Return each entry unchanged.

→ Data extract:
:::::
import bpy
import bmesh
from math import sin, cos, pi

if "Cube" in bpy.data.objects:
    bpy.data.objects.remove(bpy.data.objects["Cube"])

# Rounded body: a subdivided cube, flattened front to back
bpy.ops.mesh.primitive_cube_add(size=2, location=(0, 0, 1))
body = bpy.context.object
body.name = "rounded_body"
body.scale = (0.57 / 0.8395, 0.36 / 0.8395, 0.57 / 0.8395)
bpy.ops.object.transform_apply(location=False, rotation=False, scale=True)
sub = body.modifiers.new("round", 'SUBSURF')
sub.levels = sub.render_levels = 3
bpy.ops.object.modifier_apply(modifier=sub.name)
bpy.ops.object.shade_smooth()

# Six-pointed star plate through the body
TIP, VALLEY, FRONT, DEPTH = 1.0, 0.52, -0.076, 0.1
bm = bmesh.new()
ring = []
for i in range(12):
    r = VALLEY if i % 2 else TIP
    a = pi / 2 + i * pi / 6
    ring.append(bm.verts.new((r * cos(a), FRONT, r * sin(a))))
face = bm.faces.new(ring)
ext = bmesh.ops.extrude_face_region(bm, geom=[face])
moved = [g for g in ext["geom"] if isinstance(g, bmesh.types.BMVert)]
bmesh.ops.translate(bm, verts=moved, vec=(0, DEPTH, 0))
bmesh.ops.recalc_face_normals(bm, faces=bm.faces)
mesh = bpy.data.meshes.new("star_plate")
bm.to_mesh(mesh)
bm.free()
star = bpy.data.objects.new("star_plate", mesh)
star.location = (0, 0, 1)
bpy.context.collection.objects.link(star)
:::::
→ Answer to this task:
import bpy
import bmesh
from math import sin, cos, pi

if "Cube" in bpy.data.objects:
    bpy.data.objects.remove(bpy.data.objects["Cube"])

# Rounded body: a subdivided cube, flattened front to back
bpy.ops.mesh.primitive_cube_add(size=2, location=(0, 0, 1))
body = bpy.context.object
body.name = "rounded_body"
body.scale = (0.57 / 0.8395, 0.36 / 0.8395, 0.57 / 0.8395)
bpy.ops.object.transform_apply(location=False, rotation=False, scale=True)
sub = body.modifiers.new("round", 'SUBSURF')
sub.levels = sub.render_levels = 3
bpy.ops.object.modifier_apply(modifier=sub.name)
bpy.ops.object.shade_smooth()

# Six-pointed star plate through the body
TIP, VALLEY, FRONT, DEPTH = 1.0, 0.52, -0.076, 0.1
bm = bmesh.new()
ring = []
for i in range(12):
    r = VALLEY if i % 2 else TIP
    a = pi / 2 + i * pi / 6
    ring.append(bm.verts.new((r * cos(a), FRONT, r * sin(a))))
face = bm.faces.new(ring)
ext = bmesh.ops.extrude_face_region(bm, geom=[face])
moved = [g for g in ext["geom"] if isinstance(g, bmesh.types.BMVert)]
bmesh.ops.translate(bm, verts=moved, vec=(0, DEPTH, 0))
bmesh.ops.recalc_face_normals(bm, faces=bm.faces)
mesh = bpy.data.meshes.new("star_plate")
bm.to_mesh(mesh)
bm.free()
star = bpy.data.objects.new("star_plate", mesh)
star.location = (0, 0, 1)
bpy.context.collection.objects.link(star)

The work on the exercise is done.